A newsagent asked me yesterday if they could deduct end of shift cash shortages from employee pay? I advised I’d never done it but didn’t know the law.
searching online I found an excellent website, Workplaceinfo, with this advice:
6. Cash shortages
Another common problem is cash shortages by employees whose duties include the handling money.
Generally, the employee cannot be held responsible for the repayment of any shortages which may occur unless the employee has sole access to the money.
An award or agreement may make provision for recovery of any shortages, however, a proper investigation would still need to be conducted by the employer to determine the guilt or innocence of the employee.
The absence of such a provision does not affect the employer’s right to take such disciplinary or legal action as the employer considers necessary.

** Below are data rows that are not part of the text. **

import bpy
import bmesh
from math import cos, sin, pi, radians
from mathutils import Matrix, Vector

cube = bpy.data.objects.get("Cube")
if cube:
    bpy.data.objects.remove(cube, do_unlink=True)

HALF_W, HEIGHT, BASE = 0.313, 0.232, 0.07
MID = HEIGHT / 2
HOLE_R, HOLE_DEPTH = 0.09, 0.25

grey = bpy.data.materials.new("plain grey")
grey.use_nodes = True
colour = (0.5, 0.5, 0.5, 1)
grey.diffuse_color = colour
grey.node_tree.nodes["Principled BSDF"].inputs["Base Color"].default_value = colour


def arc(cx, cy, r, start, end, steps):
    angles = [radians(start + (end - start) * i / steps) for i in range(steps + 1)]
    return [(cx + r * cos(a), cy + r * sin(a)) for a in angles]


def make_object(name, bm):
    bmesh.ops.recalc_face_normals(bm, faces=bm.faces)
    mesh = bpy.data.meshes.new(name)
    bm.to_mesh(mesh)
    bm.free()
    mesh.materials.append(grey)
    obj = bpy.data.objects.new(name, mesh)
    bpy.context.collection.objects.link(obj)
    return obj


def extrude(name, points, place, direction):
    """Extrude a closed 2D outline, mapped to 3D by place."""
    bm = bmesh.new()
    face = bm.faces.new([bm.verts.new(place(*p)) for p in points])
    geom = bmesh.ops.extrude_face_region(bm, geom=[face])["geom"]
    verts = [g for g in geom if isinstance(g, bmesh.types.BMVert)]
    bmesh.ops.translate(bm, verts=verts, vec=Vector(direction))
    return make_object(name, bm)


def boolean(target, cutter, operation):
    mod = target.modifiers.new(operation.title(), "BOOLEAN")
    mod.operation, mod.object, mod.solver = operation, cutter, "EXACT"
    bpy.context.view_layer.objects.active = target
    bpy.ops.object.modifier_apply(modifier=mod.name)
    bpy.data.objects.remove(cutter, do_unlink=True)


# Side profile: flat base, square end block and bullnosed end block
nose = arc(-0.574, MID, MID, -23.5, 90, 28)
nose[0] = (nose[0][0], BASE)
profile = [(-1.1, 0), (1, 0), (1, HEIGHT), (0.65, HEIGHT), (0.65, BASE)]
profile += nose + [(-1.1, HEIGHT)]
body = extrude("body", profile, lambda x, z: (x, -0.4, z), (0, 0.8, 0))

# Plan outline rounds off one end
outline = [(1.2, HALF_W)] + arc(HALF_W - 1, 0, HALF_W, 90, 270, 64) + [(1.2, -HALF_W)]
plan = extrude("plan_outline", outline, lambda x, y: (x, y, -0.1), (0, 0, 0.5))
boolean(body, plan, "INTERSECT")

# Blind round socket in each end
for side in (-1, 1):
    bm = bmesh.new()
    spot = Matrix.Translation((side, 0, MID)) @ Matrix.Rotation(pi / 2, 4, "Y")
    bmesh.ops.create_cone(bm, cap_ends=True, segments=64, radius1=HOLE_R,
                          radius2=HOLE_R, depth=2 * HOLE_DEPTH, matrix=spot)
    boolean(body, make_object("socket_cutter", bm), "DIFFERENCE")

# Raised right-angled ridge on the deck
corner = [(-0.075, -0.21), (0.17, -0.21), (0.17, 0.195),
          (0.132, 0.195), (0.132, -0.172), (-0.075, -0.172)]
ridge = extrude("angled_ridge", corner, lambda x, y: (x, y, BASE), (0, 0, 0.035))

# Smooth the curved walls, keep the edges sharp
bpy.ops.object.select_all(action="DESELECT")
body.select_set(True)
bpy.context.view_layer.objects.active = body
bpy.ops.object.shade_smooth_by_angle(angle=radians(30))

So it comes down to what you have agreed with your employees. It starts with what is in the contract, what is in any applicable award and the rules of the business. Plus it relies on the evidence you have and the process you go through to determine who is at fault.
The key is to have a structured end of shift process that leaves little to chance and everything to documentation. The more you use a consistent system or process for managing money and data in your business the easier it is to handle cash shortages. Sloppy processes lead to mistakes and undesired costs.
For more reference, check out the University of Southern Queensland’s policy on cash floats.